Activity: Reproduce the entries word for word, and omit any picture you find in them.

Material shown:
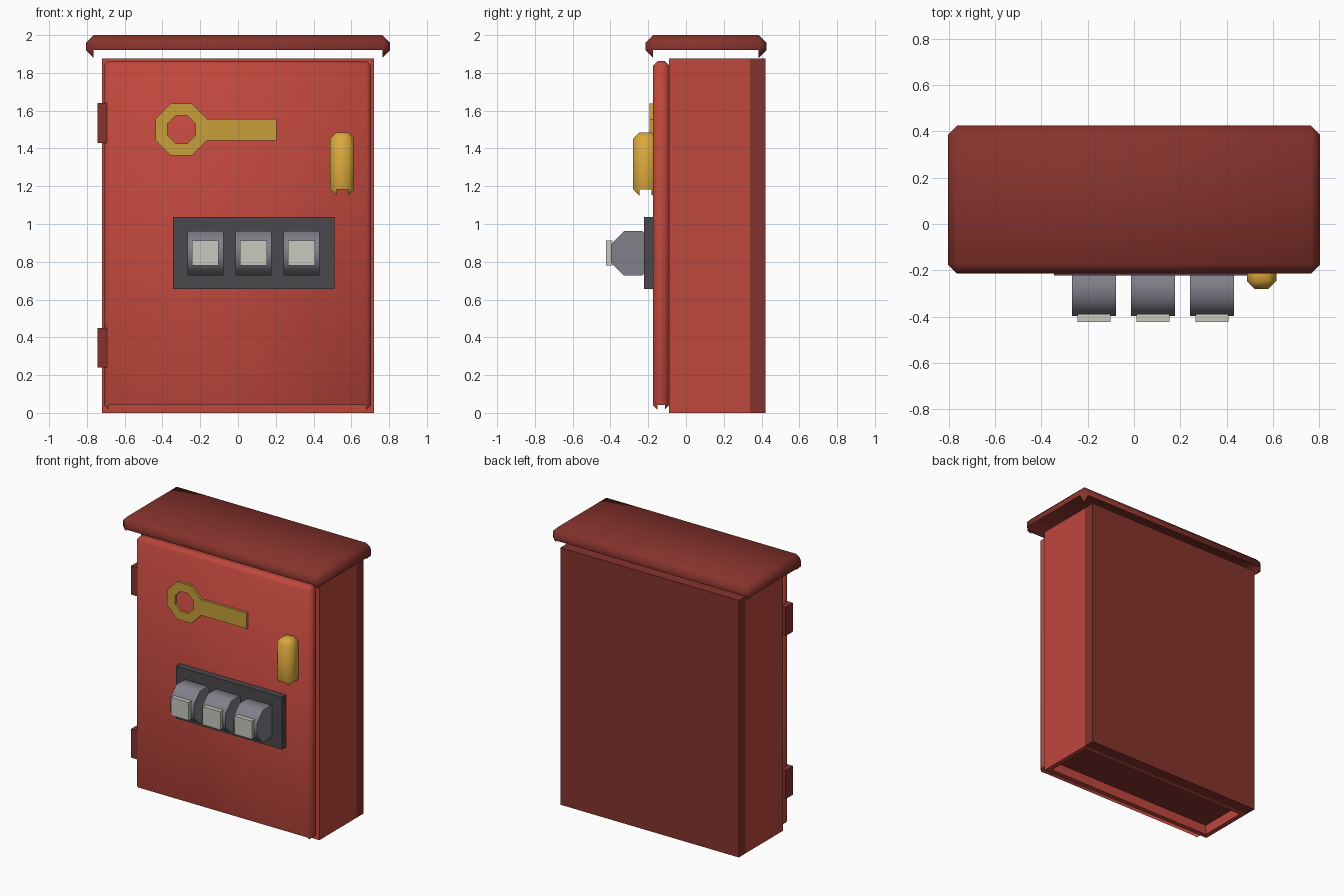
import bpy, bmesh, math
from mathutils import Vector

if "Cube" in bpy.data.objects:
    bpy.data.objects.remove(bpy.data.objects["Cube"])


def material(name, r, g, b):
    m = bpy.data.materials.new(name)
    m.diffuse_color = (r, g, b, 1)
    m.use_nodes = True
    m.node_tree.nodes["Principled BSDF"].inputs["Base Color"].default_value = m.diffuse_color
    return m


RED = material("red", 0.52, 0.063, 0.046)
DARK_RED = material("dark red", 0.24, 0.033, 0.026)
GOLD = material("gold", 0.70, 0.39, 0.045)
OLD_GOLD = material("old gold", 0.57, 0.345, 0.042)
CHARCOAL = material("charcoal", 0.07, 0.065, 0.072)
GREY = material("grey", 0.22, 0.215, 0.255)
PALE = material("pale grey", 0.58, 0.58, 0.53)


def finish(bm, name, mats, smooth=False):
    me = bpy.data.meshes.new(name)
    bm.to_mesh(me)
    bm.free()
    for m in mats:
        me.materials.append(m)
    for p in me.polygons:
        p.use_smooth = smooth
    ob = bpy.data.objects.new(name, me)
    bpy.context.collection.objects.link(ob)
    return ob


def box_mesh(x, y, z):
    bm = bmesh.new()
    bmesh.ops.create_cube(bm, size=1)
    for v in bm.verts:
        v.co = Vector(r[0] if c < 0 else r[1] for c, r in zip(v.co, (x, y, z)))
    return bm


def box(name, mat, x, y, z):
    return finish(box_mesh(x, y, z), name, [mat])


def chamfered(name, mat, x, y, z, width):
    # chamfered box left open below, keeping only the small corner triangles
    bm = box_mesh(x, y, z)
    bmesh.ops.bevel(bm, geom=bm.edges[:], offset=width, segments=1, affect='EDGES')
    bm.normal_update()
    low = [f for f in bm.faces if f.normal.z < -0.65]
    bmesh.ops.delete(bm, geom=low, context='FACES')
    return finish(bm, name, [mat], smooth=True)


def octagon(radius):
    return [(radius * math.cos(math.radians(22.5 + 45 * i)),
             radius * math.sin(math.radians(22.5 + 45 * i))) for i in range(8)]


# cabinet body with a recessed dark floor underneath
bm = box_mesh((-0.72, 0.72), (-0.09, 0.34), (0, 1.875))
bm.normal_update()
floor = [f for f in bm.faces if f.normal.z < -0.9]
bmesh.ops.inset_individual(bm, faces=floor, thickness=0.05)
bmesh.ops.inset_individual(bm, faces=floor, thickness=0, depth=-0.07)
floor[0].material_index = 1
finish(bm, "cabinet_body", [RED, DARK_RED])
box("back_panel", DARK_RED, (-0.72, 0.72), (0.34, 0.42), (0, 1.875))

# roof, door and handle
chamfered("roof", DARK_RED, (-0.805, 0.805), (-0.215, 0.425), (1.88, 2.0), 0.04)
chamfered("door", RED, (-0.71, 0.705), (-0.175, -0.088), (0.018, 1.862), 0.024)
chamfered("door_handle", GOLD, (0.488, 0.615), (-0.28, -0.15), (1.15, 1.485), 0.033)

# hinges
for i, z in enumerate((0.24, 1.43)):
    box(f"hinge_{i + 1}", DARK_RED, (-0.745, -0.688), (-0.168, -0.085), (z, z + 0.21))

# key emblem: octagonal ring and shank
bm = bmesh.new()
rings = [[bm.verts.new((-0.30 + a, y, 1.50 + b)) for a, b in octagon(r)]
         for r, y in ((0.148, -0.192), (0.148, -0.17), (0.08, -0.17), (0.08, -0.192))]
for k in range(4):
    p, q = rings[k], rings[(k + 1) % 4]
    for i in range(8):
        j = (i + 1) % 8
        bm.faces.new((p[i], p[j], q[j], q[i]))
bmesh.ops.recalc_face_normals(bm, faces=bm.faces[:])
finish(bm, "key_ring", [OLD_GOLD])
box("key_shank", OLD_GOLD, (-0.164, 0.205), (-0.192, -0.17), (1.443, 1.557))

# switch panel with three octagonal switches
box("switch_panel", CHARCOAL, (-0.345, 0.51), (-0.223, -0.17), (0.655, 1.037))
for n, x in enumerate((-0.173, 0.082, 0.337)):
    bm = bmesh.new()
    face = bm.faces.new([bm.verts.new((x - 0.095, -0.28 + a, 0.845 + b))
                         for a, b in octagon(0.127)])
    ext = bmesh.ops.extrude_face_region(bm, geom=[face])
    new = [g for g in ext["geom"] if isinstance(g, bmesh.types.BMVert)]
    bmesh.ops.translate(bm, verts=new, vec=(0.19, 0, 0))
    bmesh.ops.recalc_face_normals(bm, faces=bm.faces[:])
    ob = finish(bm, f"switch_{n + 1}", [GREY])
    bpy.context.view_layer.objects.active = ob
    ob.select_set(True)
    bpy.ops.object.shade_smooth_by_angle(angle=math.radians(50))
    ob.select_set(False)
    box(f"switch_tab_{n + 1}", PALE, (x - 0.071, x + 0.071), (-0.423, -0.39), (0.78, 0.912))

Result:
import bpy, bmesh, math
from mathutils import Vector

if "Cube" in bpy.data.objects:
    bpy.data.objects.remove(bpy.data.objects["Cube"])


def material(name, r, g, b):
    m = bpy.data.materials.new(name)
    m.diffuse_color = (r, g, b, 1)
    m.use_nodes = True
    m.node_tree.nodes["Principled BSDF"].inputs["Base Color"].default_value = m.diffuse_color
    return m


RED = material("red", 0.52, 0.063, 0.046)
DARK_RED = material("dark red", 0.24, 0.033, 0.026)
GOLD = material("gold", 0.70, 0.39, 0.045)
OLD_GOLD = material("old gold", 0.57, 0.345, 0.042)
CHARCOAL = material("charcoal", 0.07, 0.065, 0.072)
GREY = material("grey", 0.22, 0.215, 0.255)
PALE = material("pale grey", 0.58, 0.58, 0.53)


def finish(bm, name, mats, smooth=False):
    me = bpy.data.meshes.new(name)
    bm.to_mesh(me)
    bm.free()
    for m in mats:
        me.materials.append(m)
    for p in me.polygons:
        p.use_smooth = smooth
    ob = bpy.data.objects.new(name, me)
    bpy.context.collection.objects.link(ob)
    return ob


def box_mesh(x, y, z):
    bm = bmesh.new()
    bmesh.ops.create_cube(bm, size=1)
    for v in bm.verts:
        v.co = Vector(r[0] if c < 0 else r[1] for c, r in zip(v.co, (x, y, z)))
    return bm


def box(name, mat, x, y, z):
    return finish(box_mesh(x, y, z), name, [mat])


def chamfered(name, mat, x, y, z, width):
    # chamfered box left open below, keeping only the small corner triangles
    bm = box_mesh(x, y, z)
    bmesh.ops.bevel(bm, geom=bm.edges[:], offset=width, segments=1, affect='EDGES')
    bm.normal_update()
    low = [f for f in bm.faces if f.normal.z < -0.65]
    bmesh.ops.delete(bm, geom=low, context='FACES')
    return finish(bm, name, [mat], smooth=True)


def octagon(radius):
    return [(radius * math.cos(math.radians(22.5 + 45 * i)),
             radius * math.sin(math.radians(22.5 + 45 * i))) for i in range(8)]


# cabinet body with a recessed dark floor underneath
bm = box_mesh((-0.72, 0.72), (-0.09, 0.34), (0, 1.875))
bm.normal_update()
floor = [f for f in bm.faces if f.normal.z < -0.9]
bmesh.ops.inset_individual(bm, faces=floor, thickness=0.05)
bmesh.ops.inset_individual(bm, faces=floor, thickness=0, depth=-0.07)
floor[0].material_index = 1
finish(bm, "cabinet_body", [RED, DARK_RED])
box("back_panel", DARK_RED, (-0.72, 0.72), (0.34, 0.42), (0, 1.875))

# roof, door and handle
chamfered("roof", DARK_RED, (-0.805, 0.805), (-0.215, 0.425), (1.88, 2.0), 0.04)
chamfered("door", RED, (-0.71, 0.705), (-0.175, -0.088), (0.018, 1.862), 0.024)
chamfered("door_handle", GOLD, (0.488, 0.615), (-0.28, -0.15), (1.15, 1.485), 0.033)

# hinges
for i, z in enumerate((0.24, 1.43)):
    box(f"hinge_{i + 1}", DARK_RED, (-0.745, -0.688), (-0.168, -0.085), (z, z + 0.21))

# key emblem: octagonal ring and shank
bm = bmesh.new()
rings = [[bm.verts.new((-0.30 + a, y, 1.50 + b)) for a, b in octagon(r)]
         for r, y in ((0.148, -0.192), (0.148, -0.17), (0.08, -0.17), (0.08, -0.192))]
for k in range(4):
    p, q = rings[k], rings[(k + 1) % 4]
    for i in range(8):
        j = (i + 1) % 8
        bm.faces.new((p[i], p[j], q[j], q[i]))
bmesh.ops.recalc_face_normals(bm, faces=bm.faces[:])
finish(bm, "key_ring", [OLD_GOLD])
box("key_shank", OLD_GOLD, (-0.164, 0.205), (-0.192, -0.17), (1.443, 1.557))

# switch panel with three octagonal switches
box("switch_panel", CHARCOAL, (-0.345, 0.51), (-0.223, -0.17), (0.655, 1.037))
for n, x in enumerate((-0.173, 0.082, 0.337)):
    bm = bmesh.new()
    face = bm.faces.new([bm.verts.new((x - 0.095, -0.28 + a, 0.845 + b))
                         for a, b in octagon(0.127)])
    ext = bmesh.ops.extrude_face_region(bm, geom=[face])
    new = [g for g in ext["geom"] if isinstance(g, bmesh.types.BMVert)]
    bmesh.ops.translate(bm, verts=new, vec=(0.19, 0, 0))
    bmesh.ops.recalc_face_normals(bm, faces=bm.faces[:])
    ob = finish(bm, f"switch_{n + 1}", [GREY])
    bpy.context.view_layer.objects.active = ob
    ob.select_set(True)
    bpy.ops.object.shade_smooth_by_angle(angle=math.radians(50))
    ob.select_set(False)
    box(f"switch_tab_{n + 1}", PALE, (x - 0.071, x + 0.071), (-0.423, -0.39), (0.78, 0.912))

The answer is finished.